Carat is simple and easy to explain. It’s simply the finished weight of the diamond, once it’s been cut. It will be measured and weighted to give you the total. Additional Information: https://www.hpdiamonds.com/en-us/education/education-carat
You’ve probably heard of a G SI1 or maybe a D VVS, the individual letter represents the color grade that has been given to the diamond. In the 1950’s a man by the name of Richard Liddicoat developed a grading system to give a grade to each diamond and it’s color. The scale ranges from D-Z (D being the whitest diamond and Z will be the warmest of diamonds) and is still used today. Here is a chart from GIA (make the GIA link to this please https://www.gia.edu/gia-about-4cs-color) to give you an idea of the actual color scale.
Color is present in the diamond rough and is caused by the natural, environmental influences which were present at the time it formed in the Earth. When a diamond is given the grade for color, the diamond is actually graded from the pavilion (pointed end) side down, not the face up view which is how we view diamonds. The diamond is graded from this side to provide a true color evaluation to the diamond. Many other factors will determine how the diamond actually faces up.
Another important factor which will influence how your eye perceives the color of the diamond is the cut. You can take two G colored diamonds. If one of the diamonds is cut incorrectly and one had ideal proportions and angles, all working together correctly, the Ideal cut will face up more white and bright than the other of the same grade.
Depending on your personal preference and what you want most, color will be one of your deciding factors.
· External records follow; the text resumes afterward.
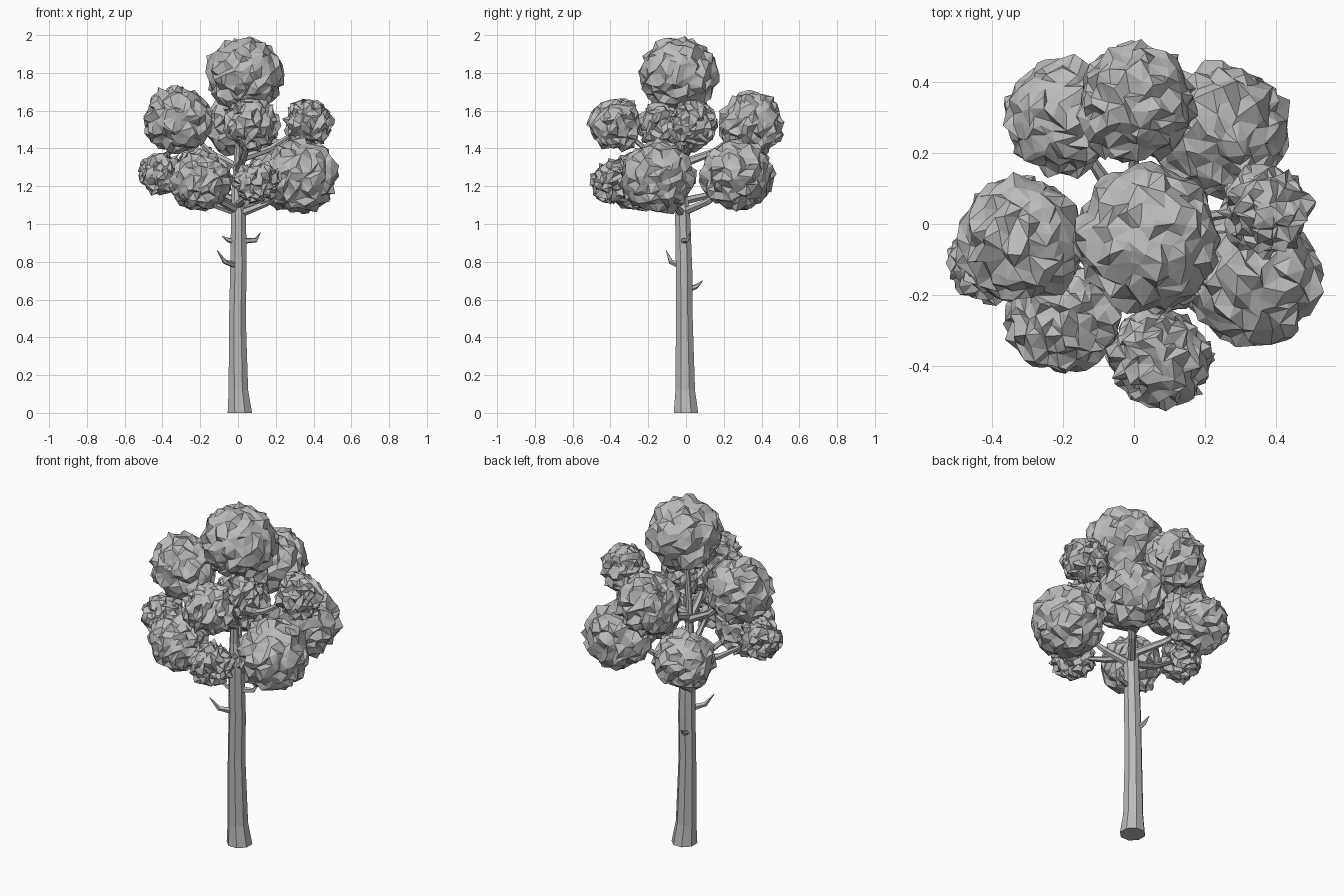
import bpy, bmesh, math, random
from mathutils import Vector

random.seed(7)
if "Cube" in bpy.data.objects:
    bpy.data.objects.remove(bpy.data.objects["Cube"])

GREY = (0.5, 0.5, 0.5, 1.0)
grey = bpy.data.materials.new("plain grey")
grey.use_nodes = True
grey.diffuse_color = GREY
grey.node_tree.nodes["Principled BSDF"].inputs["Base Color"].default_value = GREY


def finish(bm, name):
    """Turn a bmesh into a flat shaded grey object."""
    bmesh.ops.recalc_face_normals(bm, faces=bm.faces)
    mesh = bpy.data.meshes.new(name)
    bm.to_mesh(mesh)
    bm.free()
    mesh.materials.append(grey)
    obj = bpy.data.objects.new(name, mesh)
    bpy.context.collection.objects.link(obj)
    return obj


def limb(name, points, radii, sides, level=False):
    """Tapered tube through the points; level keeps the rings horizontal."""
    bm = bmesh.new()
    pts = [Vector(p) for p in points]
    rings = []
    for i, (p, r) in enumerate(zip(pts, radii)):
        along = pts[min(i + 1, len(pts) - 1)] - pts[max(i - 1, 0)]
        up = Vector((0, 0, 1))
        turn = up.rotation_difference(up if level else along)
        ring = []
        for k in range(sides):
            a = math.tau * (k + 0.5) / sides
            ring.append(bm.verts.new(p + turn @ Vector((r * math.cos(a), r * math.sin(a), 0))))
        rings.append(ring)
    for low, high in zip(rings, rings[1:]):
        for k in range(sides):
            n = (k + 1) % sides
            bm.faces.new((low[k], low[n], high[n], high[k]))
    bm.faces.new(rings[0][::-1])
    bm.faces.new(rings[-1])
    return finish(bm, name)


def foliage(name, centre, radius, count=300):
    """Ragged ball of leaves: points spiralled over a sphere, skinned, then roughened."""
    bm = bmesh.new()
    for i in range(count):
        h = 1 - (2 * i + 1) / count
        a = i * math.pi * (3 - math.sqrt(5))
        ring = math.sqrt(1 - h * h)
        scatter = Vector([random.uniform(-0.06, 0.06) for _ in range(3)])
        out = Vector((ring * math.cos(a), ring * math.sin(a), h)) + scatter
        bm.verts.new(out.normalized() * radius)
    bmesh.ops.convex_hull(bm, input=bm.verts)
    for v in bm.verts:
        drift = Vector([random.uniform(-1, 1) for _ in range(3)])
        v.co += v.co.normalized() * random.uniform(-0.017, 0.017) + drift * 0.012
        v.co += Vector(centre)
    return finish(bm, name)


# Trunk with a flared foot, narrowing sharply at the fork
limb("trunk",
     [(0.01, 0, 0), (0.002, -0.004, 0.12), (-0.003, -0.009, 0.5), (0.002, -0.01, 0.75),
      (0.003, -0.018, 1.05), (-0.01, -0.02, 1.18), (0, -0.03, 1.4), (0.03, -0.04, 1.68)],
     [0.07, 0.056, 0.048, 0.047, 0.043, 0.026, 0.019, 0.012], 8, level=True)

# Foliage balls: name, centre, radius, height where the branch leaves the trunk
BALLS = [
    ("top", (0.035, -0.04, 1.79), 0.197, None),
    ("inner", (0.08, -0.12, 1.52), 0.12, 1.3),
    ("upper_right", (-0.32, -0.04, 1.55), 0.174, 1.3),
    ("upper_front", (0.07, -0.37, 1.53), 0.135, 1.28),
    ("upper_back", (0.0, 0.34, 1.53), 0.163, 1.32),
    ("upper_left", (0.37, 0.04, 1.53), 0.12, 1.34),
    ("lower_left", (0.335, -0.15, 1.25), 0.188, 1.05),
    ("lower_right", (-0.2, -0.26, 1.23), 0.153, 1.07),
    ("lower_front", (0.1, -0.385, 1.22), 0.11, 1.1),
    ("lower_side", (-0.41, -0.1, 1.27), 0.108, 1.06),
    ("lower_back_left", (0.245, 0.265, 1.26), 0.182, 1.06),
    ("lower_back_right", (-0.2, 0.3, 1.24), 0.158, 1.12),
]
for label, centre, radius, start in BALLS:
    foliage(label + "_foliage", centre, radius)
    if start:
        x, y, z = centre
        rise = (z - start) * 0.3
        limb(label + "_branch",
             [(0, -0.02, start), (x * 0.45, y * 0.45, start + rise), (x, y, z)],
             [0.023, 0.018, 0.006], 6)

# Broken twigs on the bare trunk
TWIGS = [
    ("left_twig", [(0.01, -0.02, 0.91), (0.095, 0.005, 0.915), (0.12, 0.025, 0.955)]),
    ("front_twig", [(-0.01, -0.03, 0.78), (-0.07, -0.08, 0.80), (-0.11, -0.105, 0.86)]),
    ("back_twig", [(-0.015, 0.01, 0.655), (-0.025, 0.055, 0.67), (-0.03, 0.09, 0.70)]),
    ("right_twig", [(-0.01, -0.02, 0.905), (-0.05, -0.03, 0.915), (-0.085, -0.035, 0.935)]),
]
for label, path in TWIGS:
    limb(label, path, [0.018, 0.013, 0.002], 5)
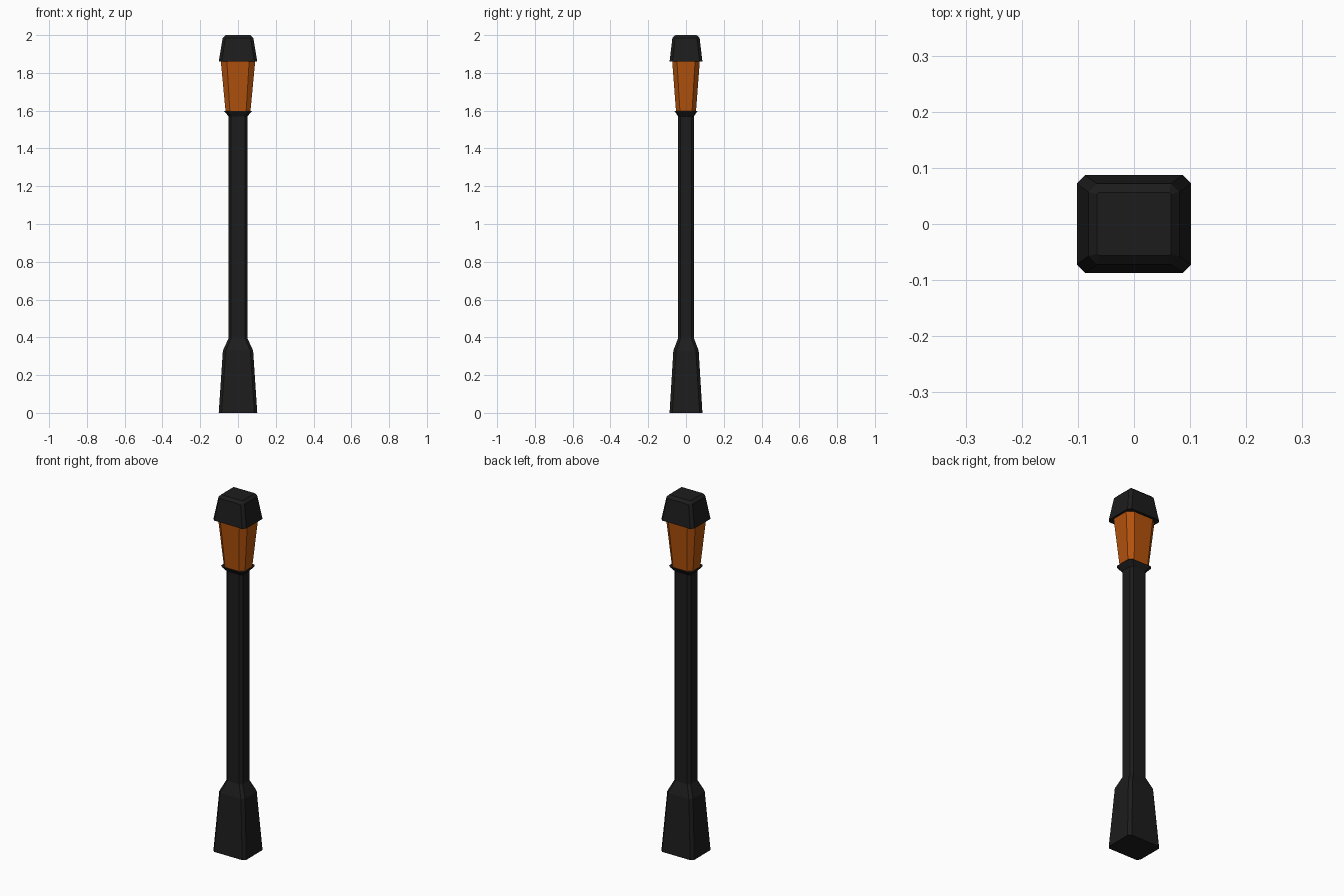
import bpy, bmesh

if "Cube" in bpy.data.objects:
    bpy.data.objects.remove(bpy.data.objects["Cube"])


def material(name, color):
    m = bpy.data.materials.new(name)
    m.diffuse_color = color
    m.use_nodes = True
    m.node_tree.nodes["Principled BSDF"].inputs["Base Color"].default_value = m.diffuse_color
    return m


def ring(x, y, z, cx, cy):
    # rectangle with cut corners
    return [(x, -y + cy, z), (x, y - cy, z), (x - cx, y, z), (-x + cx, y, z),
            (-x, y - cy, z), (-x, -y + cy, z), (-x + cx, -y, z), (x - cx, -y, z)]


def loft(name, sections, mat):
    # stack of (half x, half y, z, corner x, corner y) sections with closed ends
    bm = bmesh.new()
    rings = [[bm.verts.new(p) for p in ring(*s)] for s in sections]
    for a, b in zip(rings, rings[1:]):
        for i in range(8):
            j = (i + 1) % 8
            bm.faces.new((a[i], a[j], b[j], b[i]))
    bm.faces.new(rings[0][::-1])
    bm.faces.new(rings[-1])
    bmesh.ops.recalc_face_normals(bm, faces=bm.faces[:])
    me = bpy.data.meshes.new(name)
    bm.to_mesh(me)
    bm.free()
    me.materials.append(mat)
    ob = bpy.data.objects.new(name, me)
    bpy.context.collection.objects.link(ob)
    return ob


iron = material("dark_iron", (0.012, 0.012, 0.012, 1))
glow = material("amber_glass", (0.45, 0.085, 0.004, 1))

# flared base, slim shaft and collar under the lantern
loft("post", [
    (0.102, 0.087, 0.0, 0.015, 0.015),
    (0.08, 0.067, 0.33, 0.015, 0.015),
    (0.05, 0.042, 0.395, 0.013, 0.013),
    (0.05, 0.042, 1.57, 0.013, 0.013),
    (0.073, 0.06, 1.597, 0.015, 0.015),
], iron)

# amber lantern body widening upward
loft("lantern_glass", [
    (0.066, 0.053, 1.597, 0.023, 0.021),
    (0.091, 0.073, 1.862, 0.032, 0.025),
], glow)

# tapered cap with bevelled top
loft("lantern_cap", [
    (0.102, 0.087, 1.86, 0.015, 0.015),
    (0.081, 0.072, 1.985, 0.015, 0.015),
    (0.066, 0.056, 2.0, 0.003, 0.003),
], iron)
Clarity refers to the amount of natural characteristics that are present in the diamond. You have many different types of inclusions that can occur in and on the diamonds, while they are forming in the Earth. The clarity rating scale goes from FL (Flawless) to I3 (Included). If you want a more in depth review, here is another link to the AGS (make the AGS link to this: http://www.americangemsociety.org/page/diamondclarity) clarity ratings.
Types of inclusions include: Crystals, Clouds, Feathers, Twinning Wisp. Here is a link defining the different types: http://4cs.gia.edu/en-us/blog/diamond-inclusions-defined/
Additional Information: https://www.victorcanera.com/education/diamonds/four-cs/clarity
This will be your most important C! The cut of the diamond will impact all areas of the diamond. The more precise the cut, the more sparkle and brilliance you will get out of the diamond. All angles and proportions need to be working well together in order to return the light correctly. When you have an ideal cut diamond, the will maximize size, make color appear brighter and can drown out the appearance of inclusions, improving all the C’s.
In order to get the cut classification, GIA collects the details based on the polish, symmetry and proportions. AGS, takes the cut grading a bit further with a few light performance test, insuring the light is returning correctly, maximizing the scintillation and sparkle.
Here is a link to the AGS website for more details: http://www.americangemsociety.org/page/diamondcut
Here is a link to the GIA website for more details: https://www.gia.edu/gia-about/4cs-cut
Let me compare GIA EX and AGS Ideal, short and sweet. AGS ideal holds a very strict requirements in order to reach the highest level of grading. With GIA, you would need to check a little more in depth when selecting you triple EX diamond.
Here are a few more in depths links explaining the differences between GIA EX and AGS Ideal: